§ HOW TO COMPLETE THIS TASK
Given the entries that follow, write out exactly the lines starting at the one containing "# Staggered seeds, thin" and ending at the one containing "mesh.materials.append(grey)", both ends included, and only those.

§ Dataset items
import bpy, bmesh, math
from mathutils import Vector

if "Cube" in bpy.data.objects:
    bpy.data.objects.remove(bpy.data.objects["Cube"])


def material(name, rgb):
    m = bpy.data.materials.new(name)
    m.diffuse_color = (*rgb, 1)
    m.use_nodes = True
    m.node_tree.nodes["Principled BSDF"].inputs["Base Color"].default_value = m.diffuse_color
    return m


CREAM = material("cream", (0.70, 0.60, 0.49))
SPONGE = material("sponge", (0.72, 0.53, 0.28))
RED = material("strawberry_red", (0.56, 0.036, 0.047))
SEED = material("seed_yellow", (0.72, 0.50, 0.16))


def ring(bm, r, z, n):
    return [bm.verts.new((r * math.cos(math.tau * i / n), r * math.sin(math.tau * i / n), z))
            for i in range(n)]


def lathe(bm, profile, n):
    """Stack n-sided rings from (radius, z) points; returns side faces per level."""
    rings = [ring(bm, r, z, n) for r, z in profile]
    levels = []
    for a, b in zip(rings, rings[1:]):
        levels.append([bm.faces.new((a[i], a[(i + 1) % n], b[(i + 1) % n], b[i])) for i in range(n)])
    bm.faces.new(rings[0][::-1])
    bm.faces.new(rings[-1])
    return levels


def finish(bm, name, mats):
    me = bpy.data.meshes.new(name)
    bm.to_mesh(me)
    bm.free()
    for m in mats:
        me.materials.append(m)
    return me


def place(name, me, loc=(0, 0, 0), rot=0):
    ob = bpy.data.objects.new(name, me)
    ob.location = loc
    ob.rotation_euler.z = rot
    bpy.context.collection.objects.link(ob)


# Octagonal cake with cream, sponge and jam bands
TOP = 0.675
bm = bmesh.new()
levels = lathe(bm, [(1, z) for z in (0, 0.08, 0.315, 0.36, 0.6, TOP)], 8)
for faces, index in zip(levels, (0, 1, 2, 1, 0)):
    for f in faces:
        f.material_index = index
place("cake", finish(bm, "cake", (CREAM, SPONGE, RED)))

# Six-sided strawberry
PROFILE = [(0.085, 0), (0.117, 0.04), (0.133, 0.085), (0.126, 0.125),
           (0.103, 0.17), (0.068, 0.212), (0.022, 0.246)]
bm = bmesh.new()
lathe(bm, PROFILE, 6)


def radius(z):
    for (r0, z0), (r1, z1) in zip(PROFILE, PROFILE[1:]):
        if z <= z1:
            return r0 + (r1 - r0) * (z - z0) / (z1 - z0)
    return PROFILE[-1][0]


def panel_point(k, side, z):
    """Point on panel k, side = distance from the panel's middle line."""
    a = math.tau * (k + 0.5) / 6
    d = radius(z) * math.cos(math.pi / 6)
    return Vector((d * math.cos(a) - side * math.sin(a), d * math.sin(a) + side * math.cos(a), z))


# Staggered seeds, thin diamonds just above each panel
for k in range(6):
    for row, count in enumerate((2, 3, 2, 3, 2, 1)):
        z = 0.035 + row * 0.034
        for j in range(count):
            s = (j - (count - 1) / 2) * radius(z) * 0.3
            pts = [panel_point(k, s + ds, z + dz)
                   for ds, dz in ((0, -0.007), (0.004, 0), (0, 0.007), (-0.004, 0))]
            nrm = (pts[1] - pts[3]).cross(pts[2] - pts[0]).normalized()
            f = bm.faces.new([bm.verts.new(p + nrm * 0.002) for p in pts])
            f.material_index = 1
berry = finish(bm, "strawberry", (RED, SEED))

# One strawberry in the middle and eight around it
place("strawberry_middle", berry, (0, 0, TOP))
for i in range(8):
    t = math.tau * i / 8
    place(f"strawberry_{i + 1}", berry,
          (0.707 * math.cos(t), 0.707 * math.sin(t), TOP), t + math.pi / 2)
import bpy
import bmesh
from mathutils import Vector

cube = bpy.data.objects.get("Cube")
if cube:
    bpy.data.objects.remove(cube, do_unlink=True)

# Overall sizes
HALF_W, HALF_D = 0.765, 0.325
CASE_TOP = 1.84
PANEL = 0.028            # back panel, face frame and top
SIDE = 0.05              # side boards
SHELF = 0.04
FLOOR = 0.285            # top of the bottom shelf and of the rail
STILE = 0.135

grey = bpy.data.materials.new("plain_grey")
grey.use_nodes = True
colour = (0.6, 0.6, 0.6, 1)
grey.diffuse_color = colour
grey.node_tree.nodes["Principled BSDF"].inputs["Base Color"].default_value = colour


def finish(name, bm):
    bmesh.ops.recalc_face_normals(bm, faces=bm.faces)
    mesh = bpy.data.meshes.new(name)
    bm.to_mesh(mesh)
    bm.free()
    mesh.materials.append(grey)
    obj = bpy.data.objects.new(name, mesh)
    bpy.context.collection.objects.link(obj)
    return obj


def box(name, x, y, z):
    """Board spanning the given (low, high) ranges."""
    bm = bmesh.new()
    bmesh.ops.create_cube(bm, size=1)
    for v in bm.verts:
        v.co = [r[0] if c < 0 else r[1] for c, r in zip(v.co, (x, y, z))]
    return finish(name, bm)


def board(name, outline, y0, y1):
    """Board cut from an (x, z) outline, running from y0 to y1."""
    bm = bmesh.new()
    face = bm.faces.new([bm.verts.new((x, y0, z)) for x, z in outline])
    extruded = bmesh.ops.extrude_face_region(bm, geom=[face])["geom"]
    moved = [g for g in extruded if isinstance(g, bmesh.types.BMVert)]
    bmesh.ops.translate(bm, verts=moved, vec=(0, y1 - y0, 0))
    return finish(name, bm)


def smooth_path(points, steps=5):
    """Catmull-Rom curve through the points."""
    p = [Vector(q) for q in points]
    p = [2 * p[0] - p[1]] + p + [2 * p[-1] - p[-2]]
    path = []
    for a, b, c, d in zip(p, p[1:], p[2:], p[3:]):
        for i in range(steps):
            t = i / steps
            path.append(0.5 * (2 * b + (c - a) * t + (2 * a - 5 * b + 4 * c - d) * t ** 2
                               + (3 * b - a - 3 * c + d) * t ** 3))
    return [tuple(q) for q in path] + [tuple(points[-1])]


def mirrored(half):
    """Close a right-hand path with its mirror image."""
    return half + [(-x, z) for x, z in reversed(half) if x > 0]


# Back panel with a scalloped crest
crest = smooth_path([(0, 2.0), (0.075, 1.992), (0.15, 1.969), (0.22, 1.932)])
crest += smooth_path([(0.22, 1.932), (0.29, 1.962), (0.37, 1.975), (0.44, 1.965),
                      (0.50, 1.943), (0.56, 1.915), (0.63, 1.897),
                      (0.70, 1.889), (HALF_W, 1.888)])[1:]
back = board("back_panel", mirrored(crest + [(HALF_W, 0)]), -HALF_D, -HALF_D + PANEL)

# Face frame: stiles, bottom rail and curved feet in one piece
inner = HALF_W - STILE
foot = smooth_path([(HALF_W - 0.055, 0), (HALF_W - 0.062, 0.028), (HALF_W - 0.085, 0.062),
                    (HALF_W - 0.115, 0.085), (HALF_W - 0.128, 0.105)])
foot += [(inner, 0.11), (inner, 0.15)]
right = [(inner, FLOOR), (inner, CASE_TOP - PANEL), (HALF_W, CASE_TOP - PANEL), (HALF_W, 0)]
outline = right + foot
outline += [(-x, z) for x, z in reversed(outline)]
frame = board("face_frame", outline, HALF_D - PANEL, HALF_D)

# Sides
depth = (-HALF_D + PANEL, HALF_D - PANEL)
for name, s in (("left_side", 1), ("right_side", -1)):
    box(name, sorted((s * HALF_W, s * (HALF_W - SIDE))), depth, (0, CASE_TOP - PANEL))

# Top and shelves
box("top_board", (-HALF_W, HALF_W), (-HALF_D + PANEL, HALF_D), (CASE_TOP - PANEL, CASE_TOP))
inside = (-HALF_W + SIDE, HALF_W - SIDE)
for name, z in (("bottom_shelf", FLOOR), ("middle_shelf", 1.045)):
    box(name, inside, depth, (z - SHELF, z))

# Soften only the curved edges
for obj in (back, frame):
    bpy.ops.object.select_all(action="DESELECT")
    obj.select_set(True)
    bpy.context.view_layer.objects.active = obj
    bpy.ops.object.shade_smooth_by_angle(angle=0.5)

§ RESULT FOR THIS EXERCISE
# Staggered seeds, thin diamonds just above each panel
for k in range(6):
    for row, count in enumerate((2, 3, 2, 3, 2, 1)):
        z = 0.035 + row * 0.034
        for j in range(count):
            s = (j - (count - 1) / 2) * radius(z) * 0.3
            pts = [panel_point(k, s + ds, z + dz)
                   for ds, dz in ((0, -0.007), (0.004, 0), (0, 0.007), (-0.004, 0))]
            nrm = (pts[1] - pts[3]).cross(pts[2] - pts[0]).normalized()
            f = bm.faces.new([bm.verts.new(p + nrm * 0.002) for p in pts])
            f.material_index = 1
berry = finish(bm, "strawberry", (RED, SEED))

# One strawberry in the middle and eight around it
place("strawberry_middle", berry, (0, 0, TOP))
for i in range(8):
    t = math.tau * i / 8
    place(f"strawberry_{i + 1}", berry,
          (0.707 * math.cos(t), 0.707 * math.sin(t), TOP), t + math.pi / 2)
import bpy
import bmesh
from mathutils import Vector

cube = bpy.data.objects.get("Cube")
if cube:
    bpy.data.objects.remove(cube, do_unlink=True)

# Overall sizes
HALF_W, HALF_D = 0.765, 0.325
CASE_TOP = 1.84
PANEL = 0.028            # back panel, face frame and top
SIDE = 0.05              # side boards
SHELF = 0.04
FLOOR = 0.285            # top of the bottom shelf and of the rail
STILE = 0.135

grey = bpy.data.materials.new("plain_grey")
grey.use_nodes = True
colour = (0.6, 0.6, 0.6, 1)
grey.diffuse_color = colour
grey.node_tree.nodes["Principled BSDF"].inputs["Base Color"].default_value = colour


def finish(name, bm):
    bmesh.ops.recalc_face_normals(bm, faces=bm.faces)
    mesh = bpy.data.meshes.new(name)
    bm.to_mesh(mesh)
    bm.free()
    mesh.materials.append(grey)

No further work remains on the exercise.